* [To do]:
For every line in the data below that contains "halfY", copy the line.

* [Records from a data source]:
------------------------------------

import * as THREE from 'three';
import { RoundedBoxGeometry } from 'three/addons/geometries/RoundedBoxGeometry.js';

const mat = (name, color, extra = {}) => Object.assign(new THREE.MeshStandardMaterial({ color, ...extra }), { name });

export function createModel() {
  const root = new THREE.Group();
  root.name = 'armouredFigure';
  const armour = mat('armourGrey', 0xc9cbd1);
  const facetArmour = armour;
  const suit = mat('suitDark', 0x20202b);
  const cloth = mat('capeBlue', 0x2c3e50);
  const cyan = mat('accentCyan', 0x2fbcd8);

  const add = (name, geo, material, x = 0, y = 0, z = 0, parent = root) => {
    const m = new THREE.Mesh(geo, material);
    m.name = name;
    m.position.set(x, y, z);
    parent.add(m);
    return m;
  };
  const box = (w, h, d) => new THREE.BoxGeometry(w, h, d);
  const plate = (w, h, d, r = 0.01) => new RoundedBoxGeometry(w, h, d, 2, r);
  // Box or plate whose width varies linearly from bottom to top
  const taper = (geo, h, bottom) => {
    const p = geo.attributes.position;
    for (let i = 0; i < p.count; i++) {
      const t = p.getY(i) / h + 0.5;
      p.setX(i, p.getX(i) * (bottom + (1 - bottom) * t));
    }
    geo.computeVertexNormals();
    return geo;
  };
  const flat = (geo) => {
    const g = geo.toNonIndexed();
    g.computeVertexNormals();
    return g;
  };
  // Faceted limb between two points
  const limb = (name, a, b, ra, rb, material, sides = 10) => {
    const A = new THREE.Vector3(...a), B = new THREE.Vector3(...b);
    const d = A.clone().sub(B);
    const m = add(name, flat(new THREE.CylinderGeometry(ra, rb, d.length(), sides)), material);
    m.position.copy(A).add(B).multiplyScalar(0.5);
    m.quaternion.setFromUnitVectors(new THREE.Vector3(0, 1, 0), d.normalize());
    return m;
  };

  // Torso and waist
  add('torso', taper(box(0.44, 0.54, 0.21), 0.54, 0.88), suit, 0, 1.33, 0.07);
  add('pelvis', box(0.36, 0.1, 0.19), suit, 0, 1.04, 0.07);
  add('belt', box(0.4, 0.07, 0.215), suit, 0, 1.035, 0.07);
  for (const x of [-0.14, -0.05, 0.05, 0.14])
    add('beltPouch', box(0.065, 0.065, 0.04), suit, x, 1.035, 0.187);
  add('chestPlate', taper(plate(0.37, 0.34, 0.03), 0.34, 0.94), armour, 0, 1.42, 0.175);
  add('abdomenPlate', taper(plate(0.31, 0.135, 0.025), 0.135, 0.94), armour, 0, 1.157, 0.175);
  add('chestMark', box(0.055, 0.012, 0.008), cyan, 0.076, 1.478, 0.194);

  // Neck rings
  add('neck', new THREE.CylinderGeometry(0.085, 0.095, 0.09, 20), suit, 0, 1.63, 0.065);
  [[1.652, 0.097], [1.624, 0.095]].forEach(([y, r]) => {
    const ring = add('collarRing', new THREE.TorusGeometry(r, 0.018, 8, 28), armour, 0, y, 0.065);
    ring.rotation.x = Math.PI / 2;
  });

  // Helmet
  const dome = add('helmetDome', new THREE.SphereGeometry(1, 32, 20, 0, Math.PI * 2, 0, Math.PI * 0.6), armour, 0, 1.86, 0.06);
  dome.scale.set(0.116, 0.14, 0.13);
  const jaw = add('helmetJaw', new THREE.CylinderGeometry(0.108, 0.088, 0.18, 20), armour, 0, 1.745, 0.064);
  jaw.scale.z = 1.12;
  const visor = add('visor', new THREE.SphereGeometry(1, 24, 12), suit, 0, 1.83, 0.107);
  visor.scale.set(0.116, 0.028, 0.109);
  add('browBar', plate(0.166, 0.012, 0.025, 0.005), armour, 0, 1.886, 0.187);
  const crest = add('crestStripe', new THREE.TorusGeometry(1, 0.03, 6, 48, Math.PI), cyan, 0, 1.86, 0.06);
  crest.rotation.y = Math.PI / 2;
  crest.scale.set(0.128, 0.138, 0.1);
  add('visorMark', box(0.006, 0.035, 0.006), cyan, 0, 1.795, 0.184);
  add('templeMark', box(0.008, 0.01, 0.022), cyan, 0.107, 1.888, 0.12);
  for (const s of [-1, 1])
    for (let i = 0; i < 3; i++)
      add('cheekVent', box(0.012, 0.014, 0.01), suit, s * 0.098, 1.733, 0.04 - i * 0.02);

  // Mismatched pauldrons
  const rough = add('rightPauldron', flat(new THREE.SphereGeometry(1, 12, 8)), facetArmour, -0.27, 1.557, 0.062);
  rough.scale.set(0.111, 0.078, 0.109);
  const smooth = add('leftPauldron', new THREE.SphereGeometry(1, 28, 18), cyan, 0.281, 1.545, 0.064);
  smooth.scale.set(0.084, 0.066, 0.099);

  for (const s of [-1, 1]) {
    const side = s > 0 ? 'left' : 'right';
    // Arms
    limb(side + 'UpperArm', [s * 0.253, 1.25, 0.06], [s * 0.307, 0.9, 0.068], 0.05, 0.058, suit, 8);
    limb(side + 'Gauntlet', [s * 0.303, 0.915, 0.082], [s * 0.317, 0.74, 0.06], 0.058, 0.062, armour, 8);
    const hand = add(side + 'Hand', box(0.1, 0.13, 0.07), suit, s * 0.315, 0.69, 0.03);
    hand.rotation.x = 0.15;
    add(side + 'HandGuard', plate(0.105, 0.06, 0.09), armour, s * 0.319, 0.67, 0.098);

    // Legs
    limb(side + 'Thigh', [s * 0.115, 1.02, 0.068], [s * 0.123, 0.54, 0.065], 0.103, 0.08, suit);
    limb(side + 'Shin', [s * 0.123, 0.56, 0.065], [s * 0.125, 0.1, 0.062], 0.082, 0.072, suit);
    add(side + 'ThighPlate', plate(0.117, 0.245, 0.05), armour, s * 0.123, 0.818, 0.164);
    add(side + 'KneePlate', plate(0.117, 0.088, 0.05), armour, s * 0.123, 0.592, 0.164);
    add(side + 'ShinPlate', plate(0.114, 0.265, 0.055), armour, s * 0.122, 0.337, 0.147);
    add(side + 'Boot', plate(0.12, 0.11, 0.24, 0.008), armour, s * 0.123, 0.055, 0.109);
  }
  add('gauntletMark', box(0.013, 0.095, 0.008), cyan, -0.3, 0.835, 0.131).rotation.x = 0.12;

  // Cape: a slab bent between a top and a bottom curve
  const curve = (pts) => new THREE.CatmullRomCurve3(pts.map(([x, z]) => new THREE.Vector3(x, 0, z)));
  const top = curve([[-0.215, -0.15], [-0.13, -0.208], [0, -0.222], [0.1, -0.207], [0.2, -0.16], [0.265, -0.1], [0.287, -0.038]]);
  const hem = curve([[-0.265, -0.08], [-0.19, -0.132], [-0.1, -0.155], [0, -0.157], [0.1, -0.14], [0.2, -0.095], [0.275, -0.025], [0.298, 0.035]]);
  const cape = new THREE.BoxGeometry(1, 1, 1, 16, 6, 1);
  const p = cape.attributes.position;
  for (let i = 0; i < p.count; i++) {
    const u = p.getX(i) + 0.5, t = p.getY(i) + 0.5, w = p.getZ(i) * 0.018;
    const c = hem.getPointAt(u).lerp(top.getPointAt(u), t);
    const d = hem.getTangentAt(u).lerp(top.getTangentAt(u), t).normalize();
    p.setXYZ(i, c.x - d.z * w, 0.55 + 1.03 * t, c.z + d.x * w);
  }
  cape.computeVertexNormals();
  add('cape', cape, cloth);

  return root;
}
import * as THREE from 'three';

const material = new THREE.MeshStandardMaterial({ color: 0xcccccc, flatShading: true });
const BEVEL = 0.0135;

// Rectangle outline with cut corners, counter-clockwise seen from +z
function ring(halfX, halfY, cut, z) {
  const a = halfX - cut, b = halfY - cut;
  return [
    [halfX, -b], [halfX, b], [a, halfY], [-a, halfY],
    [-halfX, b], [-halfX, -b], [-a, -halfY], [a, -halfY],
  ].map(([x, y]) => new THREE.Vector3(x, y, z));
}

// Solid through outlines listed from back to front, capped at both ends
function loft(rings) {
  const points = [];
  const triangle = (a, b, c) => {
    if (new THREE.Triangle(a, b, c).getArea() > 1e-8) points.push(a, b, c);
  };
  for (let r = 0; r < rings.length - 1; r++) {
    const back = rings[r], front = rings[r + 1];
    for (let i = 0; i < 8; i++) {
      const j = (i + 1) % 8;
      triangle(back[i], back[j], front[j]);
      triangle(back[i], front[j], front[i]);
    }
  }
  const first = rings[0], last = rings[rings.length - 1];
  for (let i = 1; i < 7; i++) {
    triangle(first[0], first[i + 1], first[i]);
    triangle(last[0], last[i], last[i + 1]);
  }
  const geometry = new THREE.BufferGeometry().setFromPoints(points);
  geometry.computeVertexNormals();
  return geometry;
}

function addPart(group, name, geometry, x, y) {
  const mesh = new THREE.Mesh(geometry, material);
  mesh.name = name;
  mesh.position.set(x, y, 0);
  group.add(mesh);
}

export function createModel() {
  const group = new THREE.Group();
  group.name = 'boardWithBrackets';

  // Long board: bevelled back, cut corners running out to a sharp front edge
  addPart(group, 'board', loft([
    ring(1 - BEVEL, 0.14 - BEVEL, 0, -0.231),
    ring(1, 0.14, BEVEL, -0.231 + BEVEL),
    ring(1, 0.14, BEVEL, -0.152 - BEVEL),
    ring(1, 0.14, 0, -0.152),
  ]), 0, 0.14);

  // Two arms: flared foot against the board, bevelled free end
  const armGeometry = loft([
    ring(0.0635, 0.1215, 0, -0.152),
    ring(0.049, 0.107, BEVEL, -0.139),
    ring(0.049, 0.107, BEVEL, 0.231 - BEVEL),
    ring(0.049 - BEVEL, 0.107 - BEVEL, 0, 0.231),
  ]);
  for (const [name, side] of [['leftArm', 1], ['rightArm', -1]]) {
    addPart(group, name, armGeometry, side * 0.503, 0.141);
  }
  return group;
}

------------------------------------

* [Your response]:
function ring(halfX, halfY, cut, z) {
  const a = halfX - cut, b = halfY - cut;
    [halfX, -b], [halfX, b], [a, halfY], [-a, halfY],
    [-halfX, b], [-halfX, -b], [-a, -halfY], [a, -halfY],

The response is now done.